* _Your goal_:
Look through the records and copy each line that has "radius" in it.

(Collected data)

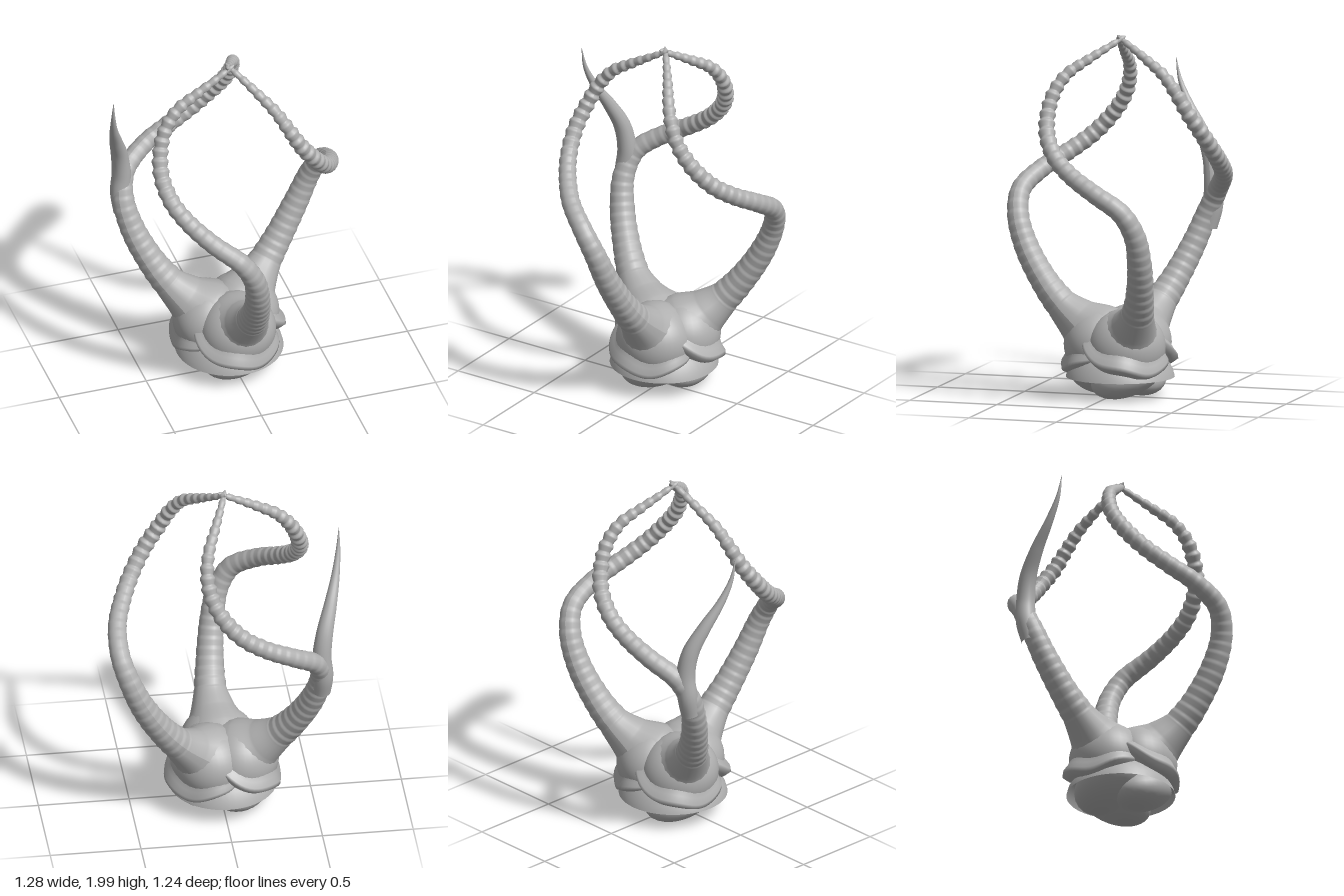
import * as THREE from 'three';

const grey = new THREE.MeshStandardMaterial({ color: 0xb0b0b0 });
grey.name = 'grey';
const greyOpen = new THREE.MeshStandardMaterial({ color: 0xb0b0b0, side: THREE.DoubleSide });
greyOpen.name = 'grey open surface';

function add(parent, name, geometry, material = grey) {
  const mesh = new THREE.Mesh(geometry, material);
  mesh.name = name;
  parent.add(mesh);
  return mesh;
}

// Tube through rows of [x, y, z, radius]; ripple(u) scales the radius along the length
function taperedTube(rows, steps, sides, ripple = () => 1) {
  const path = new THREE.CatmullRomCurve3(rows.map(([x, y, z]) => new THREE.Vector3(x, y, z)));
  const radii = new THREE.CatmullRomCurve3(rows.map((r) => new THREE.Vector3(r[3], 0, 0)));
  path.arcLengthDivisions = 600;
  const geo = new THREE.TubeGeometry(path, steps, 1, sides);
  const pos = geo.attributes.position;
  const nor = geo.attributes.normal;
  const p = new THREE.Vector3();
  const n = new THREE.Vector3();
  for (let i = 0; i < pos.count; i++) {
    const u = Math.floor(i / (sides + 1)) / steps;
    const radius = Math.max(0.001, radii.getPoint(path.getUtoTmapping(u)).x) * ripple(u);
    path.getPointAt(u, p);
    n.fromBufferAttribute(nor, i);
    p.addScaledVector(n, radius);
    pos.setXYZ(i, p.x, p.y, p.z);
  }
  geo.computeVertexNormals();
  return geo;
}

// Flaring root, outward bow, sideways sweep, then inward to the meeting tips
const armRows = [
  [0.01, 0.29, 0.07, 0.2], [0.015, 0.35, 0.15, 0.18], [0.022, 0.42, 0.24, 0.125],
  [0.025, 0.5, 0.33, 0.09], [0.015, 0.62, 0.43, 0.077], [-0.01, 0.8, 0.54, 0.068],
  [-0.05, 0.97, 0.602, 0.06], [-0.125, 1.1, 0.608, 0.055], [-0.255, 1.2, 0.53, 0.051],
  [-0.36, 1.285, 0.41, 0.048], [-0.425, 1.37, 0.3, 0.046], [-0.45, 1.48, 0.195, 0.044],
  [-0.428, 1.6, 0.11, 0.041], [-0.38, 1.71, 0.066, 0.037], [-0.305, 1.8, 0.045, 0.032],
  [-0.19, 1.87, 0.032, 0.026], [-0.09, 1.925, 0.02, 0.02], [0.01, 1.98, 0.005, 0.013],
  [0.028, 1.992, 0.003, 0.004],
];

// Overlapping rings that grow stronger toward the tip
function rings(u) {
  const phase = (u * 44) % 1;
  const shape = phase < 0.65 ? phase / 0.65 : (1 - phase) / 0.35;
  const strength = u < 0.13 ? 0 : 0.05 + 0.27 * THREE.MathUtils.smoothstep(u, 0.45, 0.8);
  return 1 + strength * (shape - 0.5);
}

// Folded lip wrapped around the outer lower side of a bulb
function lipGeometry() {
  const profile = [[16, 0.2], [7, 0.222], [1, 0.252], [-4, 0.262], [-13, 0.24], [-32, 0.2]];
  const steps = 36;
  const verts = [];
  const index = [];
  const rad = Math.PI / 180;
  for (let i = 0; i <= steps; i++) {
    const u = i / steps;
    const az = (-115 + 215 * u) * rad;
    const swell = Math.pow(Math.sin(Math.PI * u), 0.5);
    const middle = 20 - 48 * Math.sin(Math.PI * Math.min(1, u * 0.78)) + 3 * Math.sin(u * 17);
    for (const [offset, r] of profile) {
      const el = (middle + offset * (0.4 + 0.6 * swell)) * rad;
      const d = 0.205 + (r - 0.205) * swell;
      verts.push(d * 1.04 * Math.sin(az) * Math.cos(el), d * Math.sin(el), d * Math.cos(az) * Math.cos(el));
    }
  }
  const w = profile.length;
  for (let i = 0; i < steps; i++) {
    for (let j = 0; j < w - 1; j++) {
      const a = i * w + j;
      index.push(a, a + 1, a + w, a + 1, a + w + 1, a + w);
    }
  }
  const geo = new THREE.BufferGeometry();
  geo.setAttribute('position', new THREE.Float32BufferAttribute(verts, 3));
  geo.setIndex(index);
  geo.computeVertexNormals();
  return geo;
}

export function createModel() {
  const model = new THREE.Group();
  model.name = 'tentacled bulb';
  const body = new THREE.Group();
  body.name = 'body';
  body.position.set(-0.01, 0, -0.045);
  model.add(body);

  const armGeo = taperedTube(armRows, 440, 18, rings);
  const bulbGeo = new THREE.SphereGeometry(1, 36, 24);
  const lipGeo = lipGeometry();
  const lobeGeo = new THREE.SphereGeometry(1, 32, 20);

  // Three identical arms around the centre
  for (let i = 0; i < 3; i++) {
    const limb = new THREE.Group();
    limb.name = 'limb' + (i + 1);
    limb.rotation.y = (i * Math.PI * 2) / 3;
    body.add(limb);
    add(limb, 'arm', armGeo);
    const bulb = add(limb, 'bulb', bulbGeo);
    bulb.scale.set(0.216, 0.207, 0.2);
    bulb.position.set(0.01, 0.29, 0.11);
    add(limb, 'lip', lipGeo, greyOpen).position.set(0.01, 0.29, 0.105);

    // Interleaved lobe on the underside
    const lobe = add(limb, 'lowerLobe', lobeGeo);
    lobe.scale.set(0.215, 0.12, 0.175);
    lobe.position.set(0.02, 0.14, 0.105);
    lobe.rotation.z = 0.38;
  }

  // Skirt between the bulbs, with an open flat rim
  const skirt = [[0.298, 0.112], [0.288, 0.15], [0.26, 0.2], [0.2, 0.27], [0.1, 0.34], [0, 0.36]];
  add(body, 'skirt', new THREE.LatheGeometry(skirt.map(([r, y]) => new THREE.Vector2(r, y)), 48), greyOpen);

  // Smooth spur splitting off the back right arm
  add(model, 'spur', taperedTube([
    [-0.51, 0.88, -0.39, 0.05], [-0.515, 1.0, -0.415, 0.056], [-0.507, 1.12, -0.42, 0.053],
    [-0.525, 1.26, -0.4, 0.047], [-0.565, 1.4, -0.335, 0.036], [-0.605, 1.54, -0.25, 0.023],
    [-0.627, 1.67, -0.19, 0.012], [-0.634, 1.79, -0.165, 0.001],
  ], 60, 18));

  return model;
}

* _Worked solution_:
// Tube through rows of [x, y, z, radius]; ripple(u) scales the radius along the length
    const radius = Math.max(0.001, radii.getPoint(path.getUtoTmapping(u)).x) * ripple(u);
    p.addScaledVector(n, radius);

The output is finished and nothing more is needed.